____ Information given

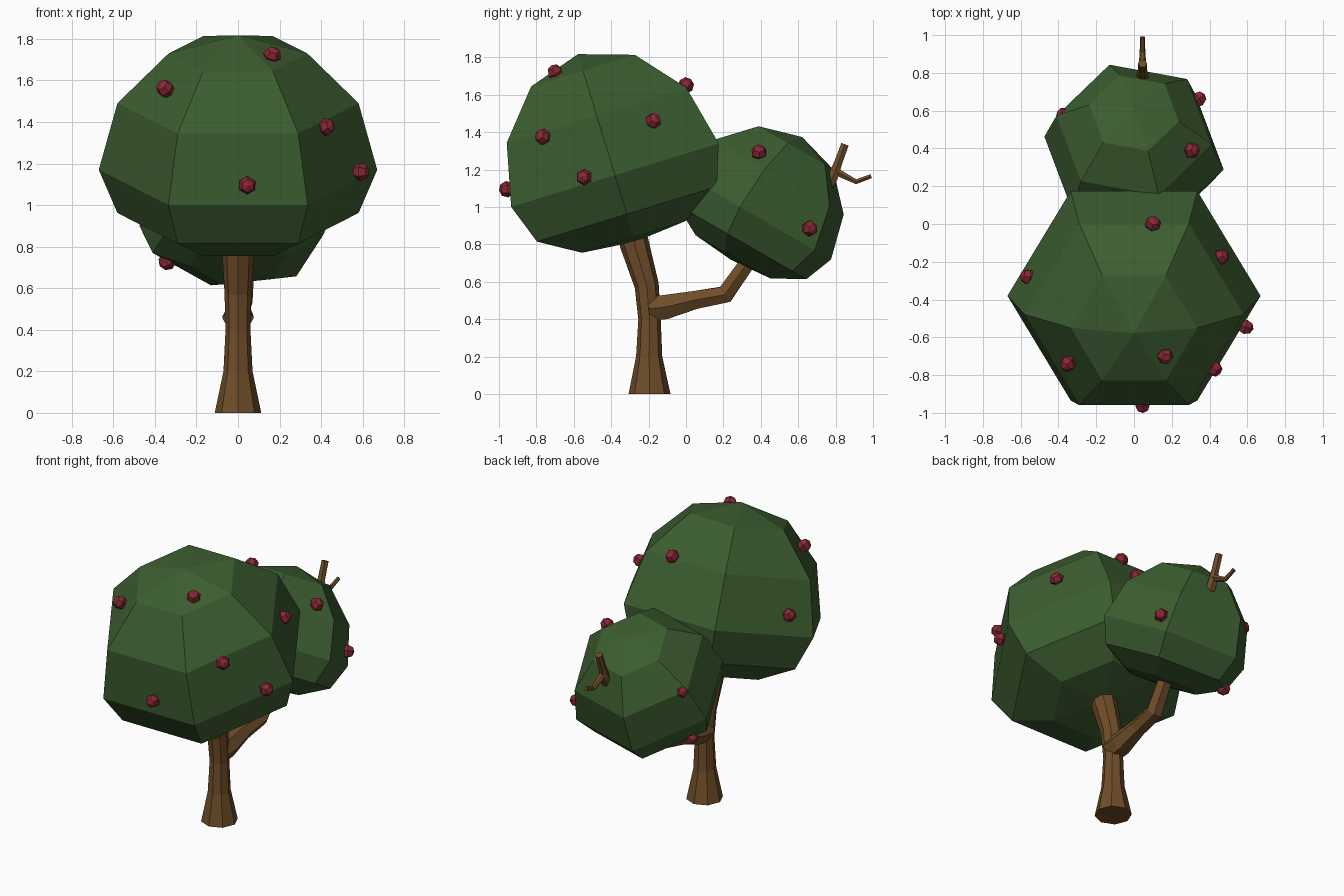
import bpy, bmesh
from math import sin, cos, pi, radians
from mathutils import Vector, Matrix

if "Cube" in bpy.data.objects:
    bpy.data.objects.remove(bpy.data.objects["Cube"])


def material(name, rgb):
    m = bpy.data.materials.new(name)
    m.diffuse_color = (*rgb, 1)
    m.use_nodes = True
    m.node_tree.nodes["Principled BSDF"].inputs["Base Color"].default_value = m.diffuse_color
    return m


leaf = material("leaf_green", (0.045, 0.11, 0.03))
bark = material("bark_brown", (0.16, 0.075, 0.022))
red = material("fruit_red", (0.25, 0.02, 0.035))


def finish(name, bm, mat):
    bmesh.ops.recalc_face_normals(bm, faces=bm.faces)
    me = bpy.data.meshes.new(name)
    bm.to_mesh(me)
    bm.free()
    me.materials.append(mat)
    ob = bpy.data.objects.new(name, me)
    bpy.context.collection.objects.link(ob)
    return ob


def skin(bm, rings, closed_ends=True):
    n = len(rings[0])
    for a, b in zip(rings, rings[1:]):
        for i in range(n):
            j = (i + 1) % n
            bm.faces.new((a[i], a[j], b[j], b[i]))
    if closed_ends:
        bm.faces.new(rings[0])
        bm.faces.new(rings[-1])


def canopy(name, centre, radius, tilt, spin):
    """Six-sided, six-ring ball with a squashed underside."""
    bm = bmesh.new()
    profile = [(0.5, -0.515), (0.866, -0.325), (1, 0), (0.866, 0.5), (0.5, 0.872)]
    rings = [[bm.verts.new((radius * r * cos(spin + k * pi / 3),
                            radius * r * sin(spin + k * pi / 3), radius * h))
              for k in range(6)] for r, h in profile]
    skin(bm, rings, False)
    for ring, h in ((rings[0], -0.555), (rings[-1], 1.01)):
        pole = bm.verts.new((0, 0, radius * h))
        for k in range(6):
            bm.faces.new((ring[k], ring[(k + 1) % 6], pole))
    bm.transform(Matrix.Translation(centre) @ Matrix.Rotation(tilt, 4, 'X'))
    return finish(name, bm, leaf)


def limb(name, points, sides):
    """Tapered faceted tube; each point is x, y, z, radius."""
    bm = bmesh.new()
    pos = [Vector(p[:3]) for p in points]
    rings = []
    for i, p in enumerate(pos):
        t = (pos[min(i + 1, len(pos) - 1)] - pos[max(i - 1, 0)]).normalized()
        if i == 0 and p.z == 0:
            t = Vector((0, 0, 1))
        v = t.cross(Vector((1, 0, 0))).normalized()
        u = v.cross(t)
        r = points[i][3]
        rings.append([bm.verts.new(p + r * (u * cos(2 * pi * k / sides) + v * sin(2 * pi * k / sides)))
                      for k in range(sides)])
    skin(bm, rings)
    return finish(name, bm, bark)


# Leaf masses
canopy("large_canopy", (0, -0.38, 1.17), 0.67, radians(17), 0)
canopy("small_canopy", (0, 0.376, 0.95), 0.485, radians(-30), radians(-12))

# Trunk, fork and broken twig
limb("trunk", [(0, -0.195, 0, 0.112), (0, -0.197, 0.2, 0.07), (0, -0.195, 0.4, 0.06),
               (0, -0.21, 0.58, 0.065), (0, -0.275, 0.8, 0.078), (0, -0.31, 0.93, 0.08)], 8)
limb("side_branch", [(0, -0.2, 0.455, 0.075), (0, -0.11, 0.465, 0.075), (0.005, 0.05, 0.503, 0.056),
                     (0.015, 0.21, 0.533, 0.055), (0.03, 0.32, 0.69, 0.048), (0.04, 0.42, 0.84, 0.048)], 6)
limb("twig", [(0.045, 0.71, 1.03, 0.035), (0.045, 0.785, 1.16, 0.032),
              (0.045, 0.815, 1.24, 0.025), (0.045, 0.85, 1.335, 0.024)], 6)
limb("twig_offshoot", [(0.045, 0.785, 1.2, 0.022), (0.045, 0.84, 1.17, 0.02),
                       (0.045, 0.91, 1.135, 0.015), (0.045, 0.99, 1.165, 0.013)], 6)

# Fruit scattered over both leaf masses
fruit_spots = [(-0.35, -0.74, 1.56), (0.165, -0.7, 1.72), (0.425, -0.765, 1.375), (0.59, -0.545, 1.16),
               (0.045, -0.957, 1.095), (0.1, 0, 1.65), (0.46, -0.175, 1.46), (-0.56, -0.28, 1.33),
               (-0.37, 0.575, 1.1), (0.305, 0.39, 1.29), (0.34, 0.66, 0.885), (-0.34, 0.43, 0.73)]
for i, spot in enumerate(fruit_spots):
    centre = Vector((0, -0.38, 1.17)) if i < 8 else Vector((0, 0.376, 0.95))
    out = (Vector(spot) - centre).to_track_quat('Z', 'Y').to_matrix().to_4x4()
    bm = bmesh.new()
    bmesh.ops.create_uvsphere(bm, u_segments=6, v_segments=4, radius=0.044)
    bm.transform(Matrix.Translation(spot) @ out)
    finish(f"fruit_{i + 1}", bm, red)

________

Pictures do not belong in the copy. Please reproduce the entries above exactly otherwise.

> _Reply to the task_:
import bpy, bmesh
from math import sin, cos, pi, radians
from mathutils import Vector, Matrix

if "Cube" in bpy.data.objects:
    bpy.data.objects.remove(bpy.data.objects["Cube"])


def material(name, rgb):
    m = bpy.data.materials.new(name)
    m.diffuse_color = (*rgb, 1)
    m.use_nodes = True
    m.node_tree.nodes["Principled BSDF"].inputs["Base Color"].default_value = m.diffuse_color
    return m


leaf = material("leaf_green", (0.045, 0.11, 0.03))
bark = material("bark_brown", (0.16, 0.075, 0.022))
red = material("fruit_red", (0.25, 0.02, 0.035))


def finish(name, bm, mat):
    bmesh.ops.recalc_face_normals(bm, faces=bm.faces)
    me = bpy.data.meshes.new(name)
    bm.to_mesh(me)
    bm.free()
    me.materials.append(mat)
    ob = bpy.data.objects.new(name, me)
    bpy.context.collection.objects.link(ob)
    return ob


def skin(bm, rings, closed_ends=True):
    n = len(rings[0])
    for a, b in zip(rings, rings[1:]):
        for i in range(n):
            j = (i + 1) % n
            bm.faces.new((a[i], a[j], b[j], b[i]))
    if closed_ends:
        bm.faces.new(rings[0])
        bm.faces.new(rings[-1])


def canopy(name, centre, radius, tilt, spin):
    """Six-sided, six-ring ball with a squashed underside."""
    bm = bmesh.new()
    profile = [(0.5, -0.515), (0.866, -0.325), (1, 0), (0.866, 0.5), (0.5, 0.872)]
    rings = [[bm.verts.new((radius * r * cos(spin + k * pi / 3),
                            radius * r * sin(spin + k * pi / 3), radius * h))
              for k in range(6)] for r, h in profile]
    skin(bm, rings, False)
    for ring, h in ((rings[0], -0.555), (rings[-1], 1.01)):
        pole = bm.verts.new((0, 0, radius * h))
        for k in range(6):
            bm.faces.new((ring[k], ring[(k + 1) % 6], pole))
    bm.transform(Matrix.Translation(centre) @ Matrix.Rotation(tilt, 4, 'X'))
    return finish(name, bm, leaf)


def limb(name, points, sides):
    """Tapered faceted tube; each point is x, y, z, radius."""
    bm = bmesh.new()
    pos = [Vector(p[:3]) for p in points]
    rings = []
    for i, p in enumerate(pos):
        t = (pos[min(i + 1, len(pos) - 1)] - pos[max(i - 1, 0)]).normalized()
        if i == 0 and p.z == 0:
            t = Vector((0, 0, 1))
        v = t.cross(Vector((1, 0, 0))).normalized()
        u = v.cross(t)
        r = points[i][3]
        rings.append([bm.verts.new(p + r * (u * cos(2 * pi * k / sides) + v * sin(2 * pi * k / sides)))
                      for k in range(sides)])
    skin(bm, rings)
    return finish(name, bm, bark)


# Leaf masses
canopy("large_canopy", (0, -0.38, 1.17), 0.67, radians(17), 0)
canopy("small_canopy", (0, 0.376, 0.95), 0.485, radians(-30), radians(-12))

# Trunk, fork and broken twig
limb("trunk", [(0, -0.195, 0, 0.112), (0, -0.197, 0.2, 0.07), (0, -0.195, 0.4, 0.06),
               (0, -0.21, 0.58, 0.065), (0, -0.275, 0.8, 0.078), (0, -0.31, 0.93, 0.08)], 8)
limb("side_branch", [(0, -0.2, 0.455, 0.075), (0, -0.11, 0.465, 0.075), (0.005, 0.05, 0.503, 0.056),
                     (0.015, 0.21, 0.533, 0.055), (0.03, 0.32, 0.69, 0.048), (0.04, 0.42, 0.84, 0.048)], 6)
limb("twig", [(0.045, 0.71, 1.03, 0.035), (0.045, 0.785, 1.16, 0.032),
              (0.045, 0.815, 1.24, 0.025), (0.045, 0.85, 1.335, 0.024)], 6)
limb("twig_offshoot", [(0.045, 0.785, 1.2, 0.022), (0.045, 0.84, 1.17, 0.02),
                       (0.045, 0.91, 1.135, 0.015), (0.045, 0.99, 1.165, 0.013)], 6)

# Fruit scattered over both leaf masses
fruit_spots = [(-0.35, -0.74, 1.56), (0.165, -0.7, 1.72), (0.425, -0.765, 1.375), (0.59, -0.545, 1.16),
               (0.045, -0.957, 1.095), (0.1, 0, 1.65), (0.46, -0.175, 1.46), (-0.56, -0.28, 1.33),
               (-0.37, 0.575, 1.1), (0.305, 0.39, 1.29), (0.34, 0.66, 0.885), (-0.34, 0.43, 0.73)]
for i, spot in enumerate(fruit_spots):
    centre = Vector((0, -0.38, 1.17)) if i < 8 else Vector((0, 0.376, 0.95))
    out = (Vector(spot) - centre).to_track_quat('Z', 'Y').to_matrix().to_4x4()
    bm = bmesh.new()
    bmesh.ops.create_uvsphere(bm, u_segments=6, v_segments=4, radius=0.044)
    bm.transform(Matrix.Translation(spot) @ out)
    finish(f"fruit_{i + 1}", bm, red)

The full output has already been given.